-- Opening Marker --

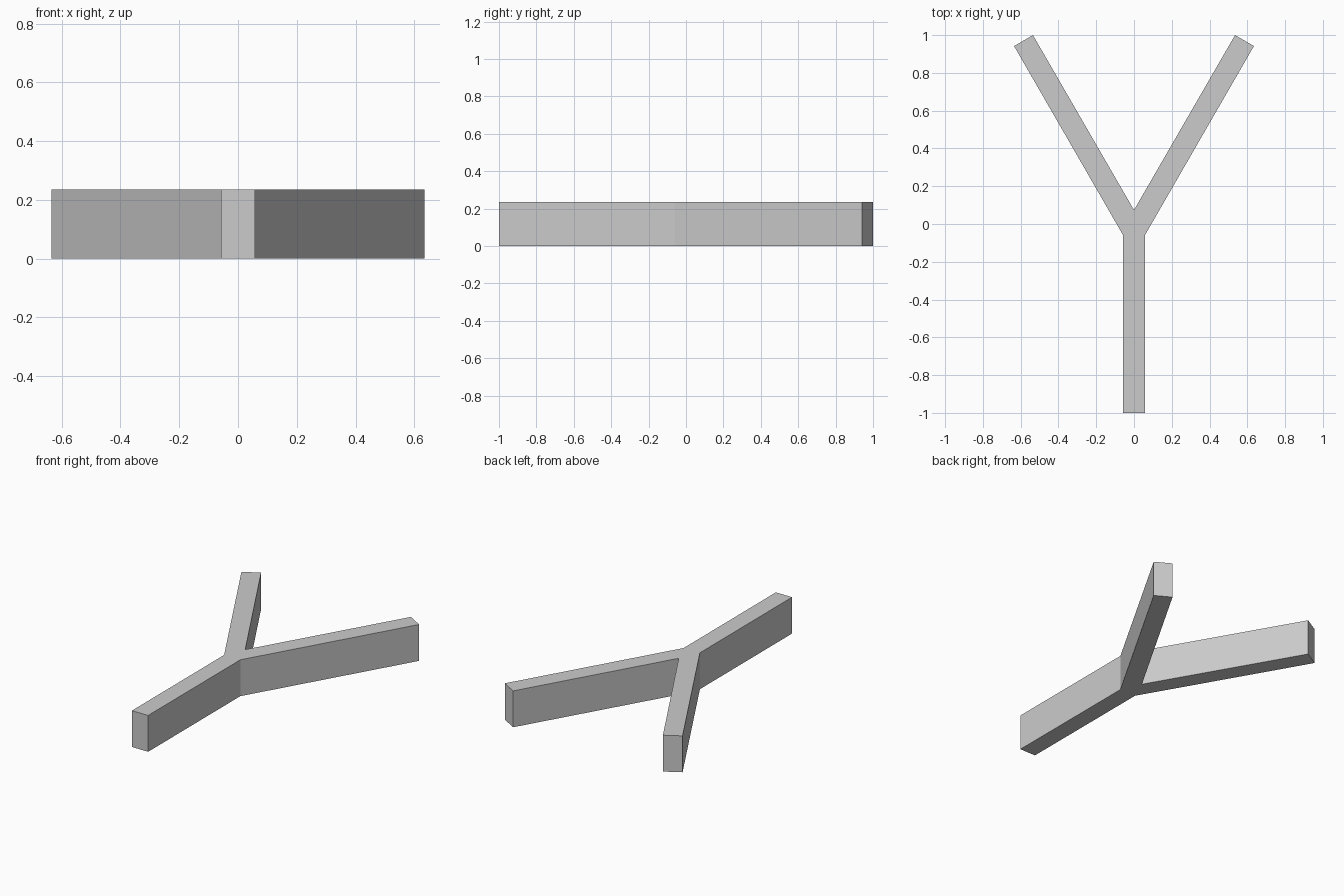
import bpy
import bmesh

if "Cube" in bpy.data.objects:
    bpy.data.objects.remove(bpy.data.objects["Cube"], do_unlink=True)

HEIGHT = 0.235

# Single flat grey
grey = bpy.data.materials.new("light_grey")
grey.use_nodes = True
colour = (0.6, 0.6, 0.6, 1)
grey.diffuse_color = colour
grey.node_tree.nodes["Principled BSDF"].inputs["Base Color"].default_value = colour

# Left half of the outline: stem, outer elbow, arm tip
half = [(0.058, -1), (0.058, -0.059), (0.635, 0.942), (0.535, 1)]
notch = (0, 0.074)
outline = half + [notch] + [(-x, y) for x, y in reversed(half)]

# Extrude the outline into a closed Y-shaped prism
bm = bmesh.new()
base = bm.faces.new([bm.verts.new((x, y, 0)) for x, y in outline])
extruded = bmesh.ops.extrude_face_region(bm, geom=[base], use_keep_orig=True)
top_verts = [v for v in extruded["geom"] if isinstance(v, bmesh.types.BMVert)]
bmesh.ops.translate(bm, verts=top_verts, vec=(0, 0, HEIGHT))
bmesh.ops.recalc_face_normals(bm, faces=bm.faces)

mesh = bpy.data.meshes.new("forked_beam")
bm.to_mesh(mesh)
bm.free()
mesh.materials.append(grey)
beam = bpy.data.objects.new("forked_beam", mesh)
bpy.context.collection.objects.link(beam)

-- Closing Marker --

→ **Problem details**:
Write the lines out verbatim, from the one with "HEIGHT = 0.235" through the last line of the entries, and stop there.

→ **Result below**:
HEIGHT = 0.235

# Single flat grey
grey = bpy.data.materials.new("light_grey")
grey.use_nodes = True
colour = (0.6, 0.6, 0.6, 1)
grey.diffuse_color = colour
grey.node_tree.nodes["Principled BSDF"].inputs["Base Color"].default_value = colour

# Left half of the outline: stem, outer elbow, arm tip
half = [(0.058, -1), (0.058, -0.059), (0.635, 0.942), (0.535, 1)]
notch = (0, 0.074)
outline = half + [notch] + [(-x, y) for x, y in reversed(half)]

# Extrude the outline into a closed Y-shaped prism
bm = bmesh.new()
base = bm.faces.new([bm.verts.new((x, y, 0)) for x, y in outline])
extruded = bmesh.ops.extrude_face_region(bm, geom=[base], use_keep_orig=True)
top_verts = [v for v in extruded["geom"] if isinstance(v, bmesh.types.BMVert)]
bmesh.ops.translate(bm, verts=top_verts, vec=(0, 0, HEIGHT))
bmesh.ops.recalc_face_normals(bm, faces=bm.faces)

mesh = bpy.data.meshes.new("forked_beam")
bm.to_mesh(mesh)
bm.free()
mesh.materials.append(grey)
beam = bpy.data.objects.new("forked_beam", mesh)
bpy.context.collection.objects.link(beam)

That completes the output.